ABOUT THIS EXERCISE: Across all the lines of the following material, count those that include the word "return" and give only the result.

DATA FOR THIS EXERCISE:
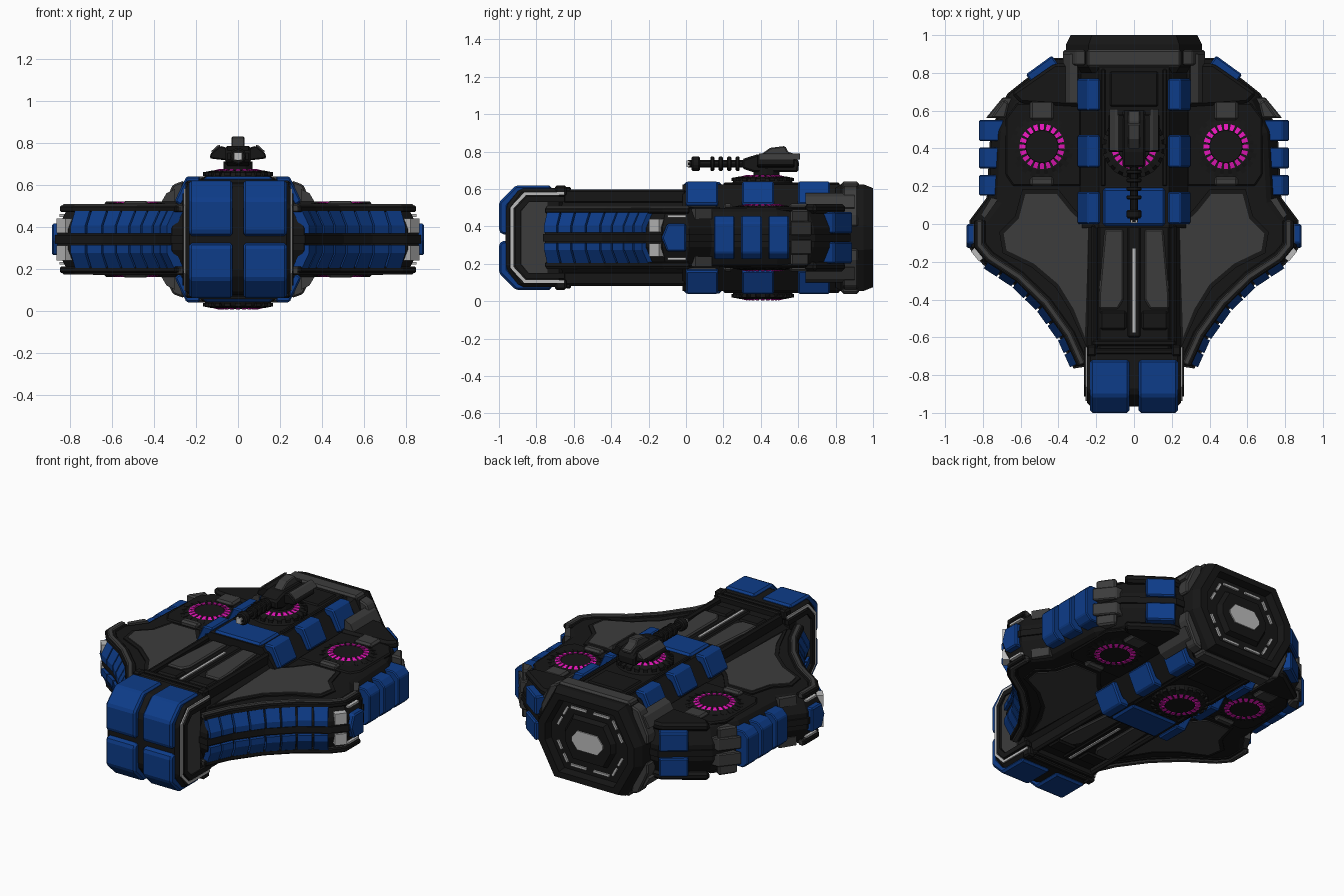
import bpy, bmesh
from math import sin, cos, pi
from mathutils import Vector

ZC = 0.34  # mid height: the hull is mirrored above and below it


def material(name, r, g, b):
    m = bpy.data.materials.new(name)
    m.diffuse_color = (r, g, b, 1)
    return m


DARK = material("hull_black", 0.008, 0.008, 0.008)
GREY = material("plate_grey", 0.045, 0.045, 0.045)
BLUE = material("panel_blue", 0.004, 0.045, 0.25)
PINK = material("glow_pink", 0.80, 0.008, 0.50)
WHITE = material("light_strip", 0.50, 0.50, 0.50)
PLACE = {'x': lambda t, p: (t, p[0], p[1] - ZC),
         'y': lambda t, p: (p[0], t, p[1] - ZC),
         'z': lambda t, p: (p[0], p[1], t - ZC)}


def loft(name, layers, axis, mat, mirror="", bevel=0.0):
    """Join equal polygons stacked along an axis; mirror in x and/or z."""
    bm = bmesh.new()
    rows = [[bm.verts.new(PLACE[axis](t, p)) for p in pts] for t, pts in layers]
    n = len(rows[0])
    for a, b in zip(rows, rows[1:]):
        for i in range(n):
            bm.faces.new((a[i], a[(i + 1) % n], b[(i + 1) % n], b[i]))
    bm.faces.new(rows[0][::-1])
    bm.faces.new(rows[-1])
    return finish(name, bm, mat, mirror, bevel)


def finish(name, bm, mat, mirror="", bevel=0.0):
    bmesh.ops.recalc_face_normals(bm, faces=bm.faces)
    me = bpy.data.meshes.new(name)
    bm.to_mesh(me)
    bm.free()
    me.materials.append(mat)
    ob = bpy.data.objects.new(name, me)
    ob.location.z = ZC
    bpy.context.collection.objects.link(ob)
    if bevel:
        m = ob.modifiers.new("bevel", 'BEVEL')
        m.width, m.segments = bevel, 1
    if mirror:
        m = ob.modifiers.new("mirror", 'MIRROR')
        m.use_axis = ('x' in mirror, False, 'z' in mirror)
    return ob


def prism(name, pts, axis, a, b, mat, mirror="", bevel=0.0):
    return loft(name, [(a, pts), (b, pts)], axis, mat, mirror, bevel)


def box(name, x0, x1, y0, y1, z0, z1, mat, mirror="", bevel=0.0):
    return prism(name, [(x0, y0), (x1, y0), (x1, y1), (x0, y1)], 'z', z0, z1, mat, mirror, bevel)


def offset(path, d, closed=False):
    """Mitred offset of a path to its left."""
    P, out, n = [Vector(p) for p in path], [], len(path)
    for i in range(n):
        a = P[i] - P[i - 1] if closed or i else P[1] - P[0]
        b = P[(i + 1) % n] - P[i] if closed or i < n - 1 else a
        na, nb = (Vector((-v.y, v.x)).normalized() for v in (a, b))
        m = (na + nb).normalized()
        out.append(tuple(P[i] + m * d / max(m.dot(na), 0.4)))
    return out


def strip(name, path, d0, d1, axis, a, b, mat, mirror="", bevel=0.0):
    return prism(name, offset(path, d0) + offset(path, d1)[::-1], axis, a, b, mat, mirror, bevel)


def octa(w, h, cx, cz, s=1.0):
    q = [(w, h - cz), (w - cx, h)]
    q += [(-x, z) for x, z in q[::-1]]
    q += [(-x, -z) for x, z in q]
    return [(x * s, ZC + z * s) for x, z in q]


def ngon(cx, cy, r, n):
    return [(cx + r * cos(2 * pi * i / n), cy + r * sin(2 * pi * i / n)) for i in range(n)]


# Central hull: front neck, middle body, tail collar with recessed face
prism("front_hull", octa(0.25, 0.235, 0.07, 0.08), 'y', -0.78, 0.02, DARK)
prism("middle_hull", octa(0.285, 0.285, 0.10, 0.13), 'y', -0.02, 0.86, DARK)
T = (0.36, 0.285, 0.12, 0.22)
loft("tail_collar", [(y, octa(*T, s)) for y, s in
     ((0.80, 0.93), (0.83, 1), (0.95, 1), (1.0, 0.93), (1.0, 0.80), (0.955, 0.76))], 'y', DARK)
loft("tail_plate", [(0.95, octa(*T, 0.50)), (0.985, octa(*T, 0.44))], 'y', DARK)
prism("tail_light", octa(0.11, 0.06, 0.04, 0.05), 'y', 0.97, 0.992, WHITE)
ring = [Vector(p) for p in octa(*T, 0.64)]
for i in range(8):
    p, q = ring[i], ring[(i + 1) % 8]
    if (q - p).length > 0.15:
        for s, e in ((0.06, 0.42), (0.58, 0.94)):
            strip("tail_light_dash", [p.lerp(q, s), p.lerp(q, e)], -0.007, 0.007, 'y', 0.95, 0.966, WHITE)
box("tail_top_bar", -0.25, 0.25, 0.83, 0.925, 0.60, 0.64, GREY, "z", 0.012)
prism("tail_side_bar", [(0.255, 0.62), (0.31, 0.60), (0.375, 0.46), (0.375, 0.40), (0.30, 0.40)],
      'y', 0.84, 0.92, GREY, "xz", 0.008)
prism("shoulder_bar", [(0.30, 0.58), (0.34, 0.56), (0.375, 0.50), (0.30, 0.48)], 'y', 0.64, 0.90, GREY, "xz")

# Nose: dark core, four wrapped blue plates, side light strips
nose = [(-0.965, 0.50), (-0.89, 0.605), (-0.66, 0.605), (-0.66, 0.075), (-0.89, 0.075), (-0.965, 0.18)]
prism("nose_core", nose, 'x', -0.25, 0.25, DARK, "", 0.02)
prism("nose_plate", [(-0.985, 0.357), (-1, 0.375), (-1, 0.53), (-0.91, 0.62), (-0.72, 0.62), (-0.72, 0.58),
                     (-0.89, 0.58), (-0.95, 0.51), (-0.95, 0.357)], 'x', 0.025, 0.232, BLUE, "xz", 0.012)
cee = [(-0.65, 0.575), (-0.86, 0.575), (-0.93, 0.50), (-0.93, 0.18), (-0.86, 0.105), (-0.65, 0.105)]
strip("nose_light", cee, -0.008, 0.008, 'x', 0.245, 0.258, WHITE, "x")
strip("nose_rim", cee, 0.016, 0.045, 'x', 0.24, 0.265, DARK, "x")
prism("nose_side_panel", [(-0.84, 0.53), (-0.88, 0.48), (-0.88, 0.20), (-0.84, 0.15), (-0.74, 0.15), (-0.74, 0.53)],
      'x', 0.24, 0.256, GREY, "x")
for y in (-0.69, -0.645):
    box("neck_rib", -0.22, 0.22, y, y + 0.03, 0.56, 0.612, DARK, "z", 0.008)
box("neck_block", 0.20, 0.25, -0.70, -0.64, 0.56, 0.62, DARK, "xz", 0.01)

# Spine trench: rails, grey plates and a centre light
box("spine_rail", 0.19, 0.225, -0.66, 0.0, 0.52, 0.598, DARK, "xz", 0.012)
prism("spine_plate", [(0.055, -0.40), (0.085, -0.45), (0.185, -0.45), (0.185, -0.37), (0.155, -0.03), (0.055, -0.03)],
      'z', 0.55, 0.588, GREY, "xz", 0.008)
box("spine_ridge", -0.035, 0.035, -0.60, 0.0, 0.55, 0.583, DARK, "z", 0.008)
box("spine_light", -0.008, 0.008, -0.575, -0.13, 0.57, 0.59, WHITE, "z")
box("spine_step", 0.04, 0.18, -0.56, -0.46, 0.55, 0.585, DARK, "xz", 0.01)

# Blue plates folded over the middle hull shoulders
for y0, y1 in ((0.0, 0.17), (0.30, 0.47), (0.60, 0.77)):
    prism("shoulder_plate", [(0.18, 0.64), (0.245, 0.64), (0.302, 0.52), (0.27, 0.50), (0.22, 0.59), (0.18, 0.60)],
          'y', y0, y1, BLUE, "xz", 0.008)
box("front_deck_plate", -0.165, 0.165, -0.01, 0.19, 0.60, 0.638, BLUE, "z", 0.012)
box("deck_rail", 0.15, 0.175, 0.20, 0.82, 0.60, 0.635, DARK, "xz", 0.006)
box("rear_deck", -0.13, 0.13, 0.62, 0.81, 0.60, 0.633, DARK, "z", 0.01)

# Wings with sloped edges
curve = [(0.32, -0.765), (0.39, -0.61), (0.505, -0.45), (0.64, -0.32), (0.80, -0.215)]
tip = [(0.87, -0.13), (0.87, 0.02)]
outline = [(0.15, -0.74)] + curve + tip + [(0.78, 0.14), (0.76, 0.50), (0.67, 0.69), (0.57, 0.77),
                                            (0.42, 0.88), (0.15, 0.88)]
loft("wing", [(ZC + z, offset(outline, d, True)) for z, d in
     ((-0.155, 0.08), (-0.14, 0.055), (-0.05, 0.01), (-0.02, 0.01), (-0.02, 0.0), (0.02, 0.0), (0.02, 0.01),
      (0.05, 0.01), (0.14, 0.055), (0.155, 0.08))], 'z', DARK, "x")
strip("wing_lip", curve + tip, 0.035, 0.068, 'z', 0.47, 0.508, GREY, "xz", 0.006)
strip("wing_lip_base", curve + tip, 0.022, 0.085, 'z', 0.47, 0.50, DARK, "xz", 0.006)


def along(path, t):
    t = t * (len(path) - 1)
    i = min(int(t), len(path) - 2)
    return Vector(path[i]).lerp(Vector(path[i + 1]), t - i)


# Slanted blue panels along each leading edge
for i in range(8):
    a, b = 0.02 + i * 0.122, 0.02 + i * 0.122 + 0.108
    rows = []
    for z, d in ((0.368, -0.014), (0.405, -0.014), (0.482, 0.026)):
        o, c = offset(curve, d), offset(curve, d + 0.05)
        rows.append((z, [along(o, a), along(o, b), along(c, b), along(c, a)]))
    loft("leading_panel", rows, 'z', BLUE, "xz")

# Wing tips: arrow panel and light strips
prism("tip_panel", [(-0.13, 0.34), (-0.10, 0.415), (0.0, 0.415), (0.0, 0.265), (-0.10, 0.265)],
      'x', 0.84, 0.886, BLUE, "x", 0.008)
strip("tip_light", [(0.815, -0.195), (0.86, -0.14)], -0.006, 0.04, 'z', 0.37, 0.44, WHITE, "xz")
box("tip_side_light", 0.80, 0.85, -0.10, 0.0, 0.447, 0.46, WHITE, "xz")

# Side armour plates, grey flank plates and rear diagonal panels
for y in (0.15, 0.295, 0.44):
    prism("side_plate", [(0.69, 0.455), (0.785, 0.455), (0.82, 0.42), (0.82, 0.26), (0.785, 0.225), (0.69, 0.225)],
          'y', y, y + 0.11, BLUE, "x", 0.006)
flank = [(0.64, 0.56), (0.785, 0.56), (0.695, 0.67), (0.64, 0.67)]
prism("flank_plate", flank, 'z', 0.35, 0.43, GREY, "xz", 0.006)
prism("flank_top_plate", [(0.68, 0.56), (0.76, 0.56), (0.69, 0.66), (0.66, 0.64)], 'z', 0.42, 0.49, GREY, "xz", 0.01)
strip("rear_panel", [(0.568, 0.785), (0.43, 0.885)], -0.008, 0.07, 'z', 0.362, 0.478, BLUE, "xz", 0.008)

# Wing deck: grey panel in a dark frame, vent deck, raised rear deck
panel = [(0.24, -0.02), (0.26, -0.60), (0.32, -0.45), (0.40, -0.32), (0.53, -0.21), (0.675, -0.14), (0.69, -0.05),
         (0.61, 0.03), (0.575, 0.16), (0.41, 0.16), (0.33, 0.06)]
prism("wing_panel_frame", offset(panel, -0.022, True), 'z', 0.48, 0.503, DARK, "xz")
prism("wing_panel", panel, 'z', 0.48, 0.509, GREY, "xz")
prism("vent_deck", [(0.28, 0.20), (0.64, 0.20), (0.68, 0.26), (0.68, 0.56), (0.62, 0.64), (0.28, 0.64)],
      'z', 0.48, 0.503, DARK, "xz", 0.008)
prism("rear_wing_deck", [(0.28, 0.62), (0.60, 0.64), (0.65, 0.69), (0.55, 0.76), (0.42, 0.85), (0.28, 0.85)],
      'z', 0.47, 0.52, DARK, "xz", 0.015)
prism("flank_strip", [(0.72, 0.13), (0.79, 0.03), (0.81, 0.05), (0.755, 0.14)], 'z', 0.44, 0.495, GREY, "xz")
for y0, y1 in ((0.20, 0.25), (0.55, 0.655)):
    box("vent_bracket", 0.425, 0.55, y0, y1, 0.48, 0.522, GREY, "xz", 0.012)


# Round vents with glowing teeth
def vent(x, z, mirror):
    y, n = 0.41, 20
    c = lambda r: ngon(x, y, r, 40)
    loft("vent_base", [(z - 0.04, c(0.165)), (z - 0.01, c(0.15)), (z, c(0.125)), (z, c(0.09)), (z + 0.004, c(0.085))],
         'z', DARK, mirror)
    for name, r0, r1, top, w, mat in (("vent_glow", 0.088, 0.12, 0.008, 0.10, PINK),
                                      ("vent_teeth", 0.125, 0.168, 0.0, 0.085, DARK)):
        bm = bmesh.new()
        for i in range(n):
            a = 2 * pi * i / n
            pts = [(x + r * cos(a + s * w), y + r * sin(a + s * w)) for r, s in ((r0, -1), (r1, -1), (r1, 1), (r0, 1))]
            lo = [bm.verts.new(PLACE['z'](z - 0.025, p)) for p in pts]
            hi = [bm.verts.new(PLACE['z'](z + top - (0.008 if k in (1, 2) else 0), p)) for k, p in enumerate(pts)]
            bm.faces.new(hi)
            for k in range(4):
                bm.faces.new((lo[k], lo[(k + 1) % 4], hi[(k + 1) % 4], hi[k]))
        finish(name, bm, mat, mirror)


vent(0.487, 0.512, "xz")
vent(0.0, 0.667, "z")

# Turret: mount, body, side pods, hump and ringed barrel
prism("turret_mount", ngon(0, 0.43, 0.07, 12), 'z', 0.66, 0.71, DARK)
prism("turret_body", [(0.30, 0.71), (0.36, 0.69), (0.60, 0.69), (0.605, 0.75), (0.56, 0.785), (0.38, 0.785), (0.30, 0.76)],
      'x', -0.06, 0.06, DARK, "", 0.01)
prism("turret_hump", [(0.38, 0.77), (0.45, 0.82), (0.53, 0.83), (0.545, 0.80), (0.60, 0.78), (0.60, 0.76)],
      'x', -0.032, 0.032, GREY, "", 0.006)
prism("turret_pod", [(0.05, 0.775), (0.085, 0.785), (0.13, 0.75), (0.135, 0.725), (0.05, 0.715)],
      'y', 0.38, 0.58, DARK, "x", 0.006)
prism("turret_pod_plate", [(0.085, 0.79), (0.10, 0.785), (0.13, 0.757), (0.09, 0.76)], 'y', 0.39, 0.61, GREY, "x")
prism("barrel", ngon(0, 0.735, 0.02, 10), 'y', 0.01, 0.32, DARK)
for y in (0.13, 0.175, 0.22, 0.265):
    prism("barrel_ring", ngon(0, 0.735, 0.04, 10), 'y', y, y + 0.022, DARK, "", 0.005)
prism("muzzle", ngon(0, 0.735, 0.042, 8), 'y', 0.03, 0.075, DARK, "", 0.008)
box("muzzle_sight", -0.018, 0.018, 0.004, 0.02, 0.717, 0.753, WHITE)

ANSWER SECTION: 10